A draft of the proposed regulations for legal Maryland Sports betting was released ahead of Thursday’s meeting by the Maryland Lottery Gaming Control Commission.
The commission is expected to take up the 228-page proposal in an “special exclusive meeting” covering sports betting in the state.
Maryland voters approved sports betting during the November 2020 vote. Despite time constraints during the legislative session, the legislators enacted the sports betting bill in April and Gov. Larry Hogan signed the bill into a law last May.
The draft outlines the named entities for Class A and B retail license. According to the proposal, there will be 10 Class A licenses and 30 Class B licenses, divided into four categories.
Class A1 licenses will be given to Maryland’s current three professional sports teams: Baltimore Orioles, Baltimore Ravens, and the Washington Football Team, casinos with more than 1,000 video terminals, and potential future NBA, NHL, or MLS teams in the state. These Class A licensees will pay a non-refundable $2M in application fee and $6M for a five-year license bond.
On the other hand, Class A2 licenses will be given to casinos with fewer than 1,000 video machines, Laurel Park, and Pimlico Race Course. They will be required to pay a $1M application fee and a $2M license fee. Class B-1 licensees include seven entities like the Maryland State Fairgrounds, and commercial bingo license. Their application fee costs $250K and license at $750K. For Class B, these are entities with up to 25 employees or $3M in annual gross receipts. These entities will have to pay $50K in application fees and $75K for the sports betting license.
Registration of Online Bettors
A key feature in the draft is the registration of mobile/online sports bettors. This registration process can be done in-person at a retail location if the mobile sports betting licensee also has a retain venue. It can also be processed online via a mobile app or a website that has been approved by the Maryland Lottery and Gaming Control Commission.
Mobile and online bets will be accepted only in-state. Geofencing or location-based tracking will be set up to ensure that all mobile and online bets are placed within the state’s boundaries. On the other hand, in-person betting will happen at a betting window or a self-service kiosk located in a retail sports betting venue.

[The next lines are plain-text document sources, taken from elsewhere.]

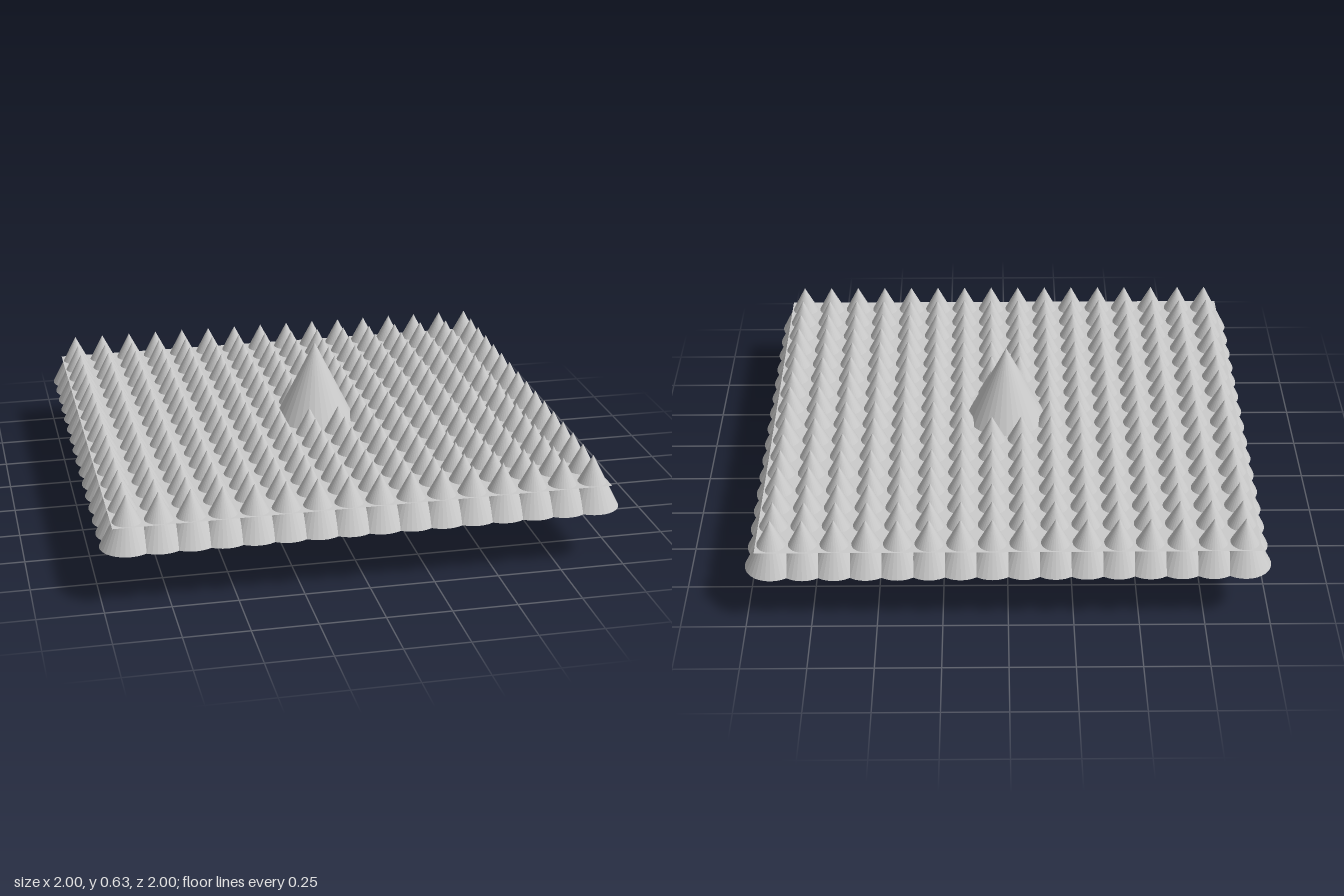
import * as THREE from 'three';

export function createModel() {
  const model = new THREE.Group();
  const grey = new THREE.MeshStandardMaterial({ color: 0xcccccc, flatShading: true });

  // Cone standing on a given height
  const coneGeometry = (radius, height, base) =>
    new THREE.ConeGeometry(radius, height, 32).translate(0, base + height / 2, 0);

  // Large central cone, passing through the spiked field
  const centralCone = new THREE.Mesh(coneGeometry(0.316, 0.635, 0), grey);
  centralCone.name = 'centralCone';
  model.add(centralCone);

  // Square field of overlapping small cones
  const count = 16, extent = 0.895;
  const step = (2 * extent) / (count - 1);
  const spikeGeometry = coneGeometry(0.105, 0.205, 0.215);
  const spikes = new THREE.Group();
  spikes.name = 'spikeField';
  for (let row = 0; row < count; row++) {
    for (let col = 0; col < count; col++) {
      const spike = new THREE.Mesh(spikeGeometry, grey);
      spike.name = 'spike';
      spike.position.set(col * step - extent, 0, row * step - extent);
      spikes.add(spike);
    }
  }
  model.add(spikes);

  // Thin sheet that the spike tips poke through
  const sheetMaterial = new THREE.MeshStandardMaterial({ color: 0xcccccc, side: THREE.DoubleSide });
  const sheet = new THREE.Mesh(new THREE.PlaneGeometry(1.91, 1.91).rotateX(-Math.PI / 2), sheetMaterial);
  sheet.name = 'sheet';
  sheet.position.y = 0.312;
  model.add(sheet);

  return model;
}
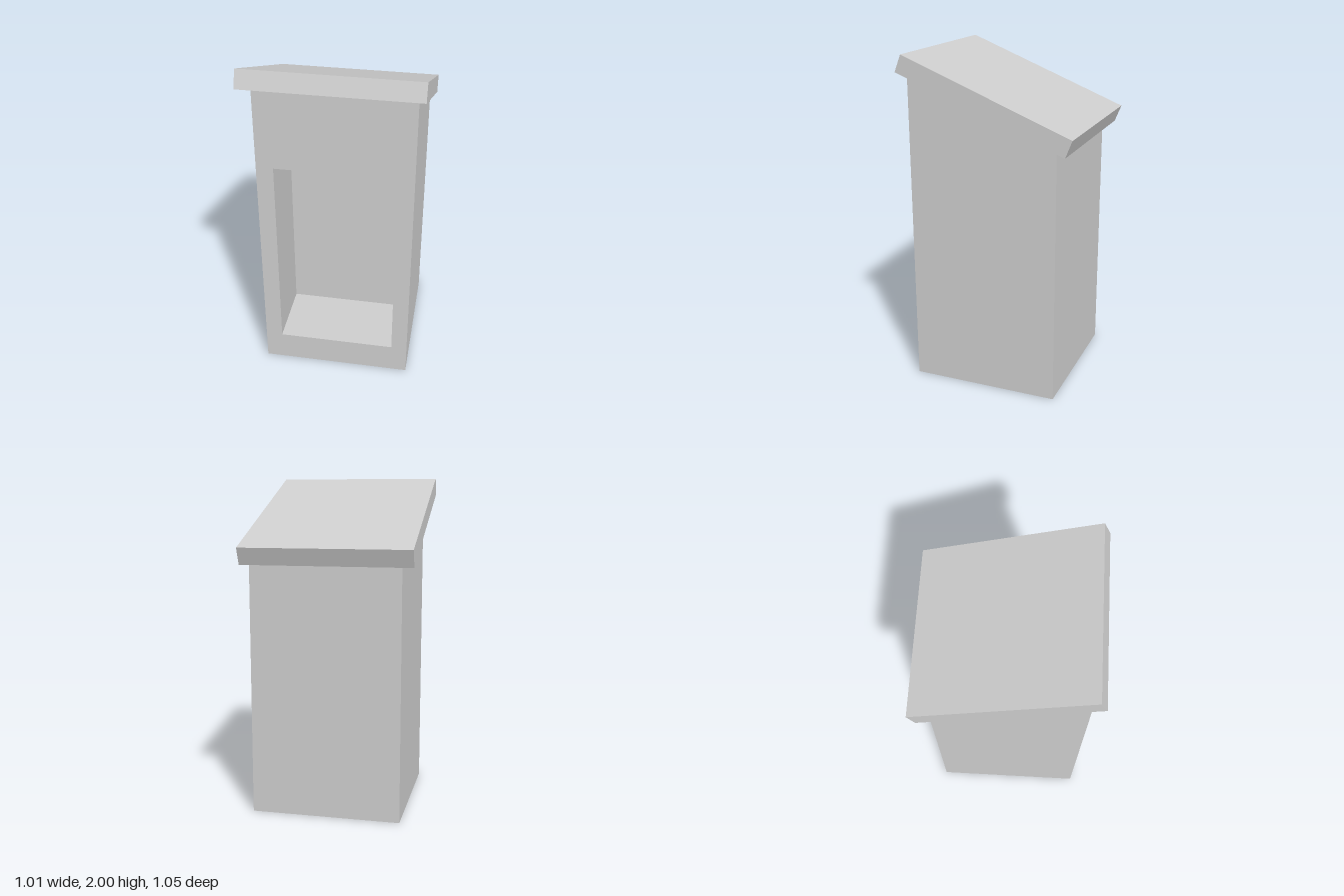
import * as THREE from 'three';

export function createModel() {
  const model = new THREE.Group();
  model.name = 'shelter';
  const grey = new THREE.MeshStandardMaterial({ color: 0xcccccc, side: THREE.DoubleSide });
  grey.name = 'lightGrey';

  const add = (name, geometry, parent = model) => {
    const mesh = new THREE.Mesh(geometry, grey);
    mesh.name = name;
    parent.add(mesh);
    return mesh;
  };

  // Flat four-cornered panel, corners anticlockwise seen from its front
  const panel = (name, corners, parent) => {
    const g = new THREE.BufferGeometry();
    g.setAttribute('position', new THREE.Float32BufferAttribute(corners.flat(), 3));
    g.setIndex([0, 1, 2, 0, 2, 3]);
    g.computeVertexNormals();
    return add(name, g, parent);
  };

  // Main dimensions
  const L = -0.43, R = 0.465, F = 0.47, B = -0.425;
  const frontTop = 1.878, backTop = 1.524;
  const hole = { l: -0.33, r: 0.37, b: 0.18, t: 1.405, z: 0.06 };

  // Front wall with the opening cut out
  const front = new THREE.Shape([
    new THREE.Vector2(L, 0), new THREE.Vector2(R, 0),
    new THREE.Vector2(R, frontTop), new THREE.Vector2(L, frontTop),
  ]);
  front.holes.push(new THREE.Path([
    new THREE.Vector2(hole.l, hole.b), new THREE.Vector2(hole.l, hole.t),
    new THREE.Vector2(hole.r, hole.t), new THREE.Vector2(hole.r, hole.b),
  ]));
  add('frontWall', new THREE.ShapeGeometry(front)).position.z = F;

  // Remaining thin walls; the body is open underneath
  panel('leftWall', [[R, 0, F], [R, 0, B], [R, backTop, B], [R, frontTop, F]]);
  panel('rightWall', [[L, 0, B], [L, 0, F], [L, frontTop, F], [L, backTop, B]]);
  panel('backWall', [[R, 0, B], [L, 0, B], [L, backTop, B], [R, backTop, B]]);

  // Recess behind the opening
  const recess = new THREE.Group();
  recess.name = 'recess';
  model.add(recess);
  const { l, r, b, t, z } = hole;
  panel('recessBack', [[l, b, z], [r, b, z], [r, t, z], [l, t, z]], recess);
  panel('recessFloor', [[l, b, F], [r, b, F], [r, b, z], [l, b, z]], recess);
  panel('recessCeiling', [[l, t, z], [r, t, z], [r, t, F], [l, t, F]], recess);
  panel('recessRightSide', [[l, b, F], [l, b, z], [l, t, z], [l, t, F]], recess);
  panel('recessLeftSide', [[r, b, z], [r, b, F], [r, t, F], [r, t, z]], recess);

  // Sloping roof slab, higher at the front
  const roof = add('roof', new THREE.BoxGeometry(1.01, 0.108, 1.086));
  roof.position.y = 1.75;
  roof.rotation.x = -Math.atan2(0.4, 1.01);

  return model;
}
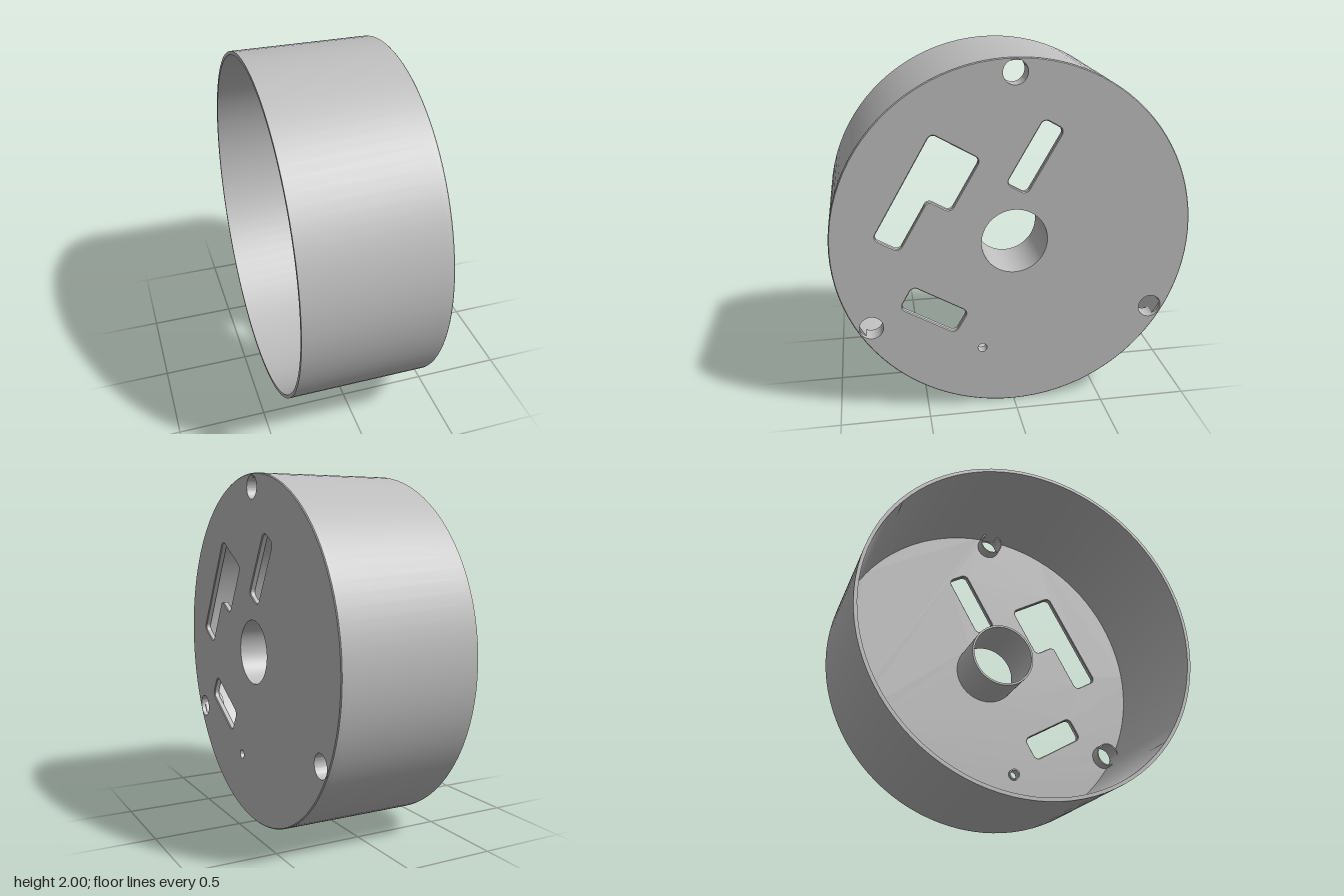
import * as THREE from 'three';
import { toCreasedNormals } from 'three/addons/utils/BufferGeometryUtils.js';

const SEG = 48;
const CENTRE_Y = 1;
const FACE = 0.4;          // outer face of the plate
const PLATE = 0.035;       // plate thickness
const BEVEL = 0.005;

// Circle path in the disc plane
function circle(Type, x, y, r) {
  const p = new Type();
  p.absarc(x, y, r, 0, Math.PI * 2, false);
  return p;
}

// Rounded polygon cut-out; points are given in a frame turned by 60 degrees
// (p along the slanted axis, q across it)
function slot(points, r = 0.03) {
  const c = Math.cos(Math.PI / 3), s = Math.sin(Math.PI / 3);
  const v = points.map(([p, q]) => new THREE.Vector2(p * c + q * s, p * s - q * c));
  const path = new THREE.Path();
  v.forEach((corner, i) => {
    const prev = v[(i + v.length - 1) % v.length];
    const next = v[(i + 1) % v.length];
    const a = prev.clone().sub(corner).setLength(r).add(corner);
    const b = next.clone().sub(corner).setLength(r).add(corner);
    if (i === 0) path.moveTo(a.x, a.y);
    else path.lineTo(a.x, a.y);
    path.bezierCurveTo(
      a.x + (corner.x - a.x) * 0.55, a.y + (corner.y - a.y) * 0.55,
      b.x + (corner.x - b.x) * 0.55, b.y + (corner.y - b.y) * 0.55, b.x, b.y);
  });
  path.closePath();
  return path;
}

const rect = (p0, p1, q0, q1) => slot([[p0, q0], [p1, q0], [p1, q1], [p0, q1]]);

// Extrude a disc-plane shape along x, from x0 to x1
function extrudeX(shape, x0, x1, bevel = 0, curveSegments = SEG) {
  const g = new THREE.ExtrudeGeometry(shape, {
    depth: x1 - x0 - 2 * bevel, curveSegments,
    bevelEnabled: bevel > 0, bevelSize: bevel, bevelThickness: bevel,
    bevelOffset: -bevel, bevelSegments: 1,
  });
  g.translate(0, 0, x0 + bevel);
  g.rotateY(Math.PI / 2);
  g.translate(0, CENTRE_Y, 0);
  return toCreasedNormals(g, 0.5);
}

export function createModel() {
  const group = new THREE.Group();
  const grey = new THREE.MeshStandardMaterial({ color: 0xbfbfbf });
  grey.name = 'plain grey';

  const add = (name, geometry) => {
    const mesh = new THREE.Mesh(geometry, grey);
    mesh.name = name;
    group.add(mesh);
  };
  const tube = (name, x, y, outer, inner, x0, x1) => {
    const s = circle(THREE.Shape, x, y, outer);
    s.holes.push(circle(THREE.Path, x, y, inner));
    add(name, extrudeX(s, x0, x1));
  };

  // Round bosses: name, position in the disc plane, bore, outer radius, inner end
  const bosses = [
    ['centreHub', 0, 0, 0.183, 0.195, 0.07],
    ['pinBoss', -0.183, -0.643, 0.026, 0.034, 0.345],
  ];
  for (let i = 0; i < 3; i++) {
    const a = Math.PI / 2 + (i * Math.PI * 2) / 3;
    bosses.push(['screwBoss' + (i + 1), 0.924 * Math.cos(a), 0.924 * Math.sin(a), 0.066, 0.073, 0.296]);
  }

  // Face plate with its cut-outs
  const plate = circle(THREE.Shape, 0, 0, 1);
  plate.holes.push(
    rect(0.265, 0.662, -0.205, -0.08),
    rect(-0.627, -0.484, -0.374, -0.026),
    slot([[-0.328, -0.693], [0.317, -0.693], [0.317, -0.398],
      [-0.007, -0.398], [-0.007, -0.538], [-0.328, -0.538]]),
    ...bosses.map(([, x, y, bore]) => circle(THREE.Path, x, y, bore)),
  );
  add('facePlate', extrudeX(plate, FACE - PLATE, FACE, BEVEL));

  // Thin drum wall, open at the far end
  tube('drumWall', 0, 0, 1, 0.98, -0.4, FACE - PLATE + 0.01);

  // Hub and bosses standing on the inside of the plate
  for (const [name, x, y, bore, outer, x0] of bosses) tube(name, x, y, outer, bore, x0, FACE);

  return group;
}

Class A and B mobile sports betting licenses will be worth $500K during application and $1.5M for the initial five-year license bond. Licensees will only be allowed to use one skin or online sports betting operator. The operator license requires a $1.5M bond and the operator can partner with more than one mobile sports betting licensee